**WHAT IS REQUIRED:** Pull each line holding "rows" out of the entries below.

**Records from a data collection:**
====================

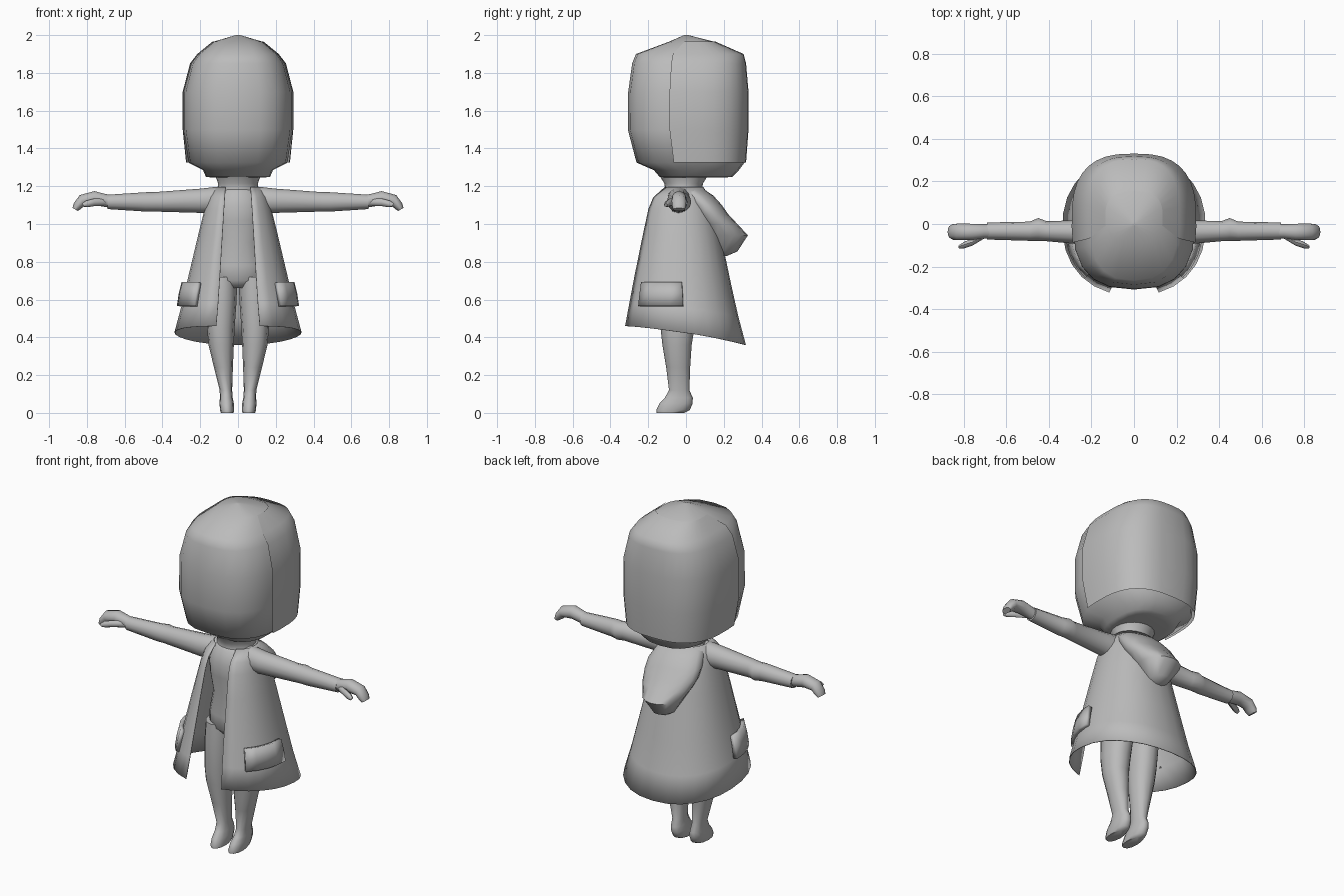
import bpy, bmesh, math
from math import sin, cos, pi, radians
from mathutils import Vector

grey = bpy.data.materials.new("plain_grey")
grey.diffuse_color = (0.5, 0.5, 0.5, 1)


def power(v, e):
    return math.copysign(abs(v) ** (2 / e), v)


def flat_ring(z, a, yf, yb, e=2.0, n=20, t0=0.0, t1=None, cx=0.0, zb=None):
    """Level ring, angle 0 at the front; closed unless t1 is given; zb lowers the back."""
    pts = []
    for i in range(n if t1 is None else n + 1):
        t = t0 + (2 * pi if t1 is None else t1 - t0) * i / n
        c = cos(t)
        drop = 0 if zb is None else (zb - z) * ((1 - c) / 2) ** 1.5
        pts.append(Vector((cx + a * power(sin(t), e),
                           (yf + yb) / 2 - (yb - yf) / 2 * power(c, e), z + drop)))
    return pts


def limb_ring(x, y, z, ry, rz, tilt=0, n=12):
    """Upright ring across a limb that runs along x."""
    up = Vector((sin(radians(tilt)), 0, cos(radians(tilt))))
    return [Vector((x, y, z)) + Vector((0, ry * cos(2 * pi * i / n), 0))
            + up * rz * sin(2 * pi * i / n) for i in range(n)]


def loft(name, rings, closed=True, caps=True, mirror=False, thick=0, angle=50):
    bm = bmesh.new()
    rows = [[bm.verts.new(p) for p in r] for r in rings]
    n = len(rows[0])
    for r, s in zip(rows, rows[1:]):
        for i in range(n if closed else n - 1):
            j = (i + 1) % n
            bm.faces.new((r[i], r[j], s[j], s[i]))
    if closed and caps:
        bm.faces.new(rows[0])
        bm.faces.new(rows[-1])
    bmesh.ops.recalc_face_normals(bm, faces=bm.faces)
    me = bpy.data.meshes.new(name)
    bm.to_mesh(me)
    bm.free()
    me.materials.append(grey)
    ob = bpy.data.objects.new(name, me)
    bpy.context.collection.objects.link(ob)
    bpy.ops.object.select_all(action='DESELECT')
    ob.select_set(True)
    bpy.context.view_layer.objects.active = ob
    bpy.ops.object.shade_smooth_by_angle(angle=radians(angle))
    if thick:
        m = ob.modifiers.new("thickness", 'SOLIDIFY')
        m.thickness, m.offset = thick, 0
    if mirror:
        ob.modifiers.new("mirror", 'MIRROR')
    return ob


# Head: z, half width, front y, back y
head = [(1.245, .13, -.11, .2), (1.25, .17, -.14, .245), (1.285, .185, -.17, .28),
        (1.325, .262, -.262, .31), (1.5, .287, -.308, .325), (1.7, .287, -.306, .325),
        (1.85, .247, -.285, .312), (1.9, .21, -.265, .30), (1.965, .13, -.09, .15),
        (2.0, .012, -.01, .012)]
loft("head", [flat_ring(*r, e=2.6) for r in head], angle=70)

# Hair shell over the sides and back
hair = [(1.325, .275, -.26, .318), (1.5, .293, -.3, .331), (1.7, .293, -.3, .331),
        (1.85, .254, -.28, .318), (1.9, .216, -.26, .305), (1.966, .135, -.09, .155)]
loft("hair_back", [flat_ring(*r, e=2.7, t0=1.35, t1=2 * pi - 1.35) for r in hair],
     closed=False, angle=70)

# Neck
loft("neck", [flat_ring(z, a, f, b) for z, a, f, b in
              [(1.13, .13, -.13, .09), (1.18, .11, -.11, .085),
               (1.215, .105, -.115, .09), (1.255, .12, -.14, .115)]])

# Torso
torso = [(.66, .1, -.1, .07), (.70, .155, -.135, .1), (.78, .15, -.14, .1),
         (.9, .12, -.13, .06), (1.02, .135, -.15, .06), (1.1, .14, -.15, .07),
         (1.17, .12, -.125, .08), (1.2, .08, -.09, .07)]
loft("torso", [flat_ring(*r, n=16) for r in torso], angle=70)

# Legs with feet: z, half width, front y, back y, centre x
leg = [(0, .034, -.155, -.01, .057), (.015, .037, -.157, .02, .058),
       (.05, .038, -.14, .035, .06), (.08, .034, -.112, .036, .062),
       (.12, .033, -.09, .018, .064), (.24, .05, -.105, .022, .077),
       (.36, .067, -.125, .03, .089), (.45, .073, -.135, .045, .091),
       (.6, .079, -.14, .07, .086), (.72, .077, -.135, .08, .082)]
loft("leg", [flat_ring(z, a, f, b, 2.2, 12, cx=c) for z, a, f, b, c in leg],
     mirror=True, angle=60)

# Sleeved arms and hands: x, y, z, depth radius, height radius, tilt
arm = [(.08, -.035, 1.12, .06, .078, 0), (.13, -.038, 1.125, .062, .07, 0),
       (.2, -.04, 1.123, .06, .064, 0), (.41, -.034, 1.118, .047, .053, 0),
       (.45, -.026, 1.117, .054, .052, 0), (.49, -.034, 1.117, .045, .051, 0),
       (.69, -.033, 1.117, .04, .038, 0)]
loft("sleeve", [limb_ring(*r) for r in arm], mirror=True)
hand = [(.66, -.035, 1.117, .034, .034, 0), (.71, -.035, 1.126, .034, .034, -10),
        (.76, -.037, 1.137, .038, .037, 0), (.825, -.037, 1.125, .039, .031, 25),
        (.85, -.037, 1.095, .037, .024, 55), (.862, -.037, 1.077, .03, .016, 60)]
loft("hand", [limb_ring(*r) for r in hand], mirror=True)
loft("thumb", [limb_ring(*r, n=8) for r in
               [(.70, -.05, 1.115, .016, .02, 0), (.76, -.085, 1.115, .017, .02, 0),
                (.8, -.1, 1.106, .015, .018, 20), (.82, -.107, 1.1, .009, .01, 30)]],
     mirror=True)

# Open coat: front z, back z, half width, front y, back y, half gap
coat = [(.46, .36, .335, -.335, .315, .115), (.58, .51, .3, -.312, .275, .105),
        (.72, .68, .265, -.285, .237, .096), (.95, .95, .207, -.238, .18, .082),
        (1.08, 1.08, .175, -.21, .15, .074), (1.14, 1.14, .155, -.185, .125, .07),
        (1.195, 1.195, .12, -.125, .09, .066)]
rings = []
for z, zb, a, f, b, gap in coat:
    t = math.asin((gap / a) ** 1.1)
    rings.append(flat_ring(z, a, f, b, 2.2, 24, t, 2 * pi - t, zb=zb))
loft("coat", rings, closed=False, thick=.004, angle=70)

# Side pockets
loft("pocket", [flat_ring(z, a, f, b, 2.1, 4, radians(44), radians(91)) for z, a, f, b in
                [(.565, .312, -.328, .285), (.63, .302, -.318, .27), (.69, .287, -.305, .25)]],
     closed=False, thick=.024, mirror=True, angle=40)

# Hood hanging down the back
hood = [(.83, .025, .14, .215), (.855, .06, .12, .272), (.94, .115, .09, .328),
        (1.0, .148, .07, .272), (1.05, .165, .04, .225), (1.1, .165, .01, .19),
        (1.15, .145, -.04, .145), (1.195, .11, -.08, .08)]
loft("hood", [flat_ring(*r, n=16) for r in hood], angle=55)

====================

**RESPONSE AREA:**
    rows = [[bm.verts.new(p) for p in r] for r in rings]
    n = len(rows[0])
    for r, s in zip(rows, rows[1:]):
        bm.faces.new(rows[0])
        bm.faces.new(rows[-1])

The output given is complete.